■ **Task to carry out**:
Include the line with "FLAT_DIST, FLAT_ANGLE = 0.262, 1.692" and every line before it in the entries below, echoed exactly, but not the pictures.

##### Extracted records #####

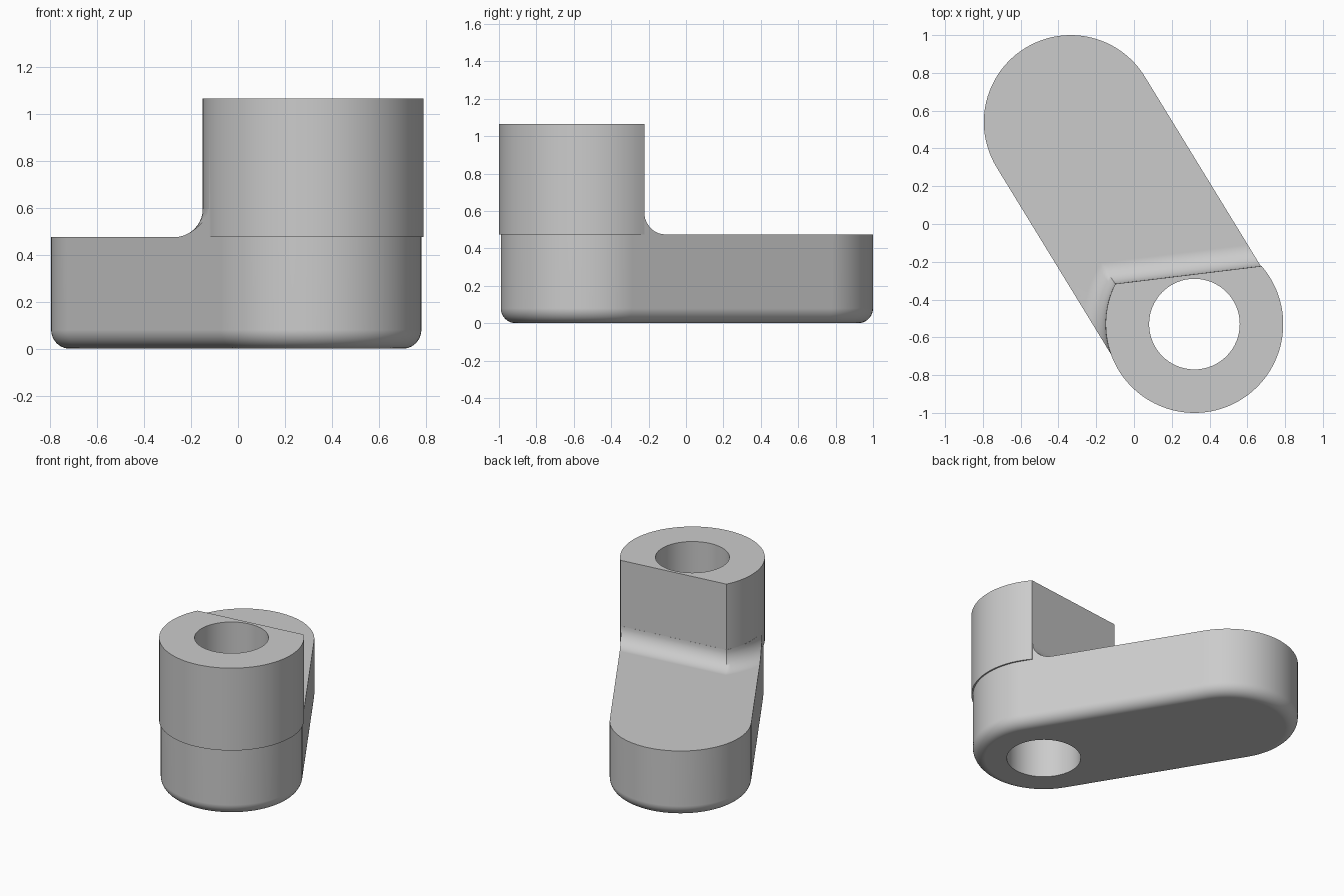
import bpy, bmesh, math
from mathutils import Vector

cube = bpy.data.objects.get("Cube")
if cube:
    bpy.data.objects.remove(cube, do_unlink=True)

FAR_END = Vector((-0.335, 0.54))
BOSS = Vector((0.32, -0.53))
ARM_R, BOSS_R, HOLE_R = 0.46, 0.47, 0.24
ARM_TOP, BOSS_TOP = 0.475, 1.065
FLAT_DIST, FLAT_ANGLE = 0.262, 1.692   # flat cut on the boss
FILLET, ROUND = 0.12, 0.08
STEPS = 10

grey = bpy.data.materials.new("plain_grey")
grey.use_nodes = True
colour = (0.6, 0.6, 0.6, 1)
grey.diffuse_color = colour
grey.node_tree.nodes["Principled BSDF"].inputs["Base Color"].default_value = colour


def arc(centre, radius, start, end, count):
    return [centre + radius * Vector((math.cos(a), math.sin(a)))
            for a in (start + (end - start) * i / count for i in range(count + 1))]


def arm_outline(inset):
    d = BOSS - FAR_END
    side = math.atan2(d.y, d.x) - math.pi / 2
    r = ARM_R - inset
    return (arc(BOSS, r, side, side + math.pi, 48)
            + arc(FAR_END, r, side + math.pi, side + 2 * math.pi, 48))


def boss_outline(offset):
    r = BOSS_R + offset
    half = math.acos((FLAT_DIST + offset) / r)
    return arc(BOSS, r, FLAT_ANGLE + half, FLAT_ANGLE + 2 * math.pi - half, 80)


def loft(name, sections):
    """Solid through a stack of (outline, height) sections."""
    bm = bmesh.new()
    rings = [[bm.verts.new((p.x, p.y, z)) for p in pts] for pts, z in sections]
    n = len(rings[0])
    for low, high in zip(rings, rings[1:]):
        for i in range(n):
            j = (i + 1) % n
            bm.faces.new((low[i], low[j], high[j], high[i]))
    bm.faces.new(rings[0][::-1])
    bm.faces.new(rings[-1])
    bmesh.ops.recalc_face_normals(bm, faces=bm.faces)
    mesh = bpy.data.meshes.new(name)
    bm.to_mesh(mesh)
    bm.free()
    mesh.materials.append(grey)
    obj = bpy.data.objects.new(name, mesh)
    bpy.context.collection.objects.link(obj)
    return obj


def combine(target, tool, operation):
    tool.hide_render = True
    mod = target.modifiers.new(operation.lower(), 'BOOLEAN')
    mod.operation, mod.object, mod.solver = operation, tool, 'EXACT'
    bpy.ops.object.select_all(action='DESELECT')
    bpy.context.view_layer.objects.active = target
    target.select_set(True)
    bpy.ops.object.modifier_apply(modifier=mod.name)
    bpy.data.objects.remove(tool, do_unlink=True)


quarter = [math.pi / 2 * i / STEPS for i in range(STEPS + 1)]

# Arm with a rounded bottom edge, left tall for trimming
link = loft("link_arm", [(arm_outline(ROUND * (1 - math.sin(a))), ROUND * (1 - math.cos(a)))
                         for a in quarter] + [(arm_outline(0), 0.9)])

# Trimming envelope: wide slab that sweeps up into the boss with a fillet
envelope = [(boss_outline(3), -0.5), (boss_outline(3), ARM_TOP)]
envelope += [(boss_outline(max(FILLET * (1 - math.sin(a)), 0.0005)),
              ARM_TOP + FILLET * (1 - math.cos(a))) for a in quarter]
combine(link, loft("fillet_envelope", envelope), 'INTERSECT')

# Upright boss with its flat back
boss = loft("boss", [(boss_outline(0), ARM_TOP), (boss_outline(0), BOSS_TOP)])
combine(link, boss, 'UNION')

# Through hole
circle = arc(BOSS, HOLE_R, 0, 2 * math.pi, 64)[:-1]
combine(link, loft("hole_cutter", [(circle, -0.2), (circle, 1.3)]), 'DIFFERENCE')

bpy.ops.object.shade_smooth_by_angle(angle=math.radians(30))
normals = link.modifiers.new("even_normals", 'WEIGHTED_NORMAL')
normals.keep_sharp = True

#####

■ **Response box**:
import bpy, bmesh, math
from mathutils import Vector

cube = bpy.data.objects.get("Cube")
if cube:
    bpy.data.objects.remove(cube, do_unlink=True)

FAR_END = Vector((-0.335, 0.54))
BOSS = Vector((0.32, -0.53))
ARM_R, BOSS_R, HOLE_R = 0.46, 0.47, 0.24
ARM_TOP, BOSS_TOP = 0.475, 1.065
FLAT_DIST, FLAT_ANGLE = 0.262, 1.692   # flat cut on the boss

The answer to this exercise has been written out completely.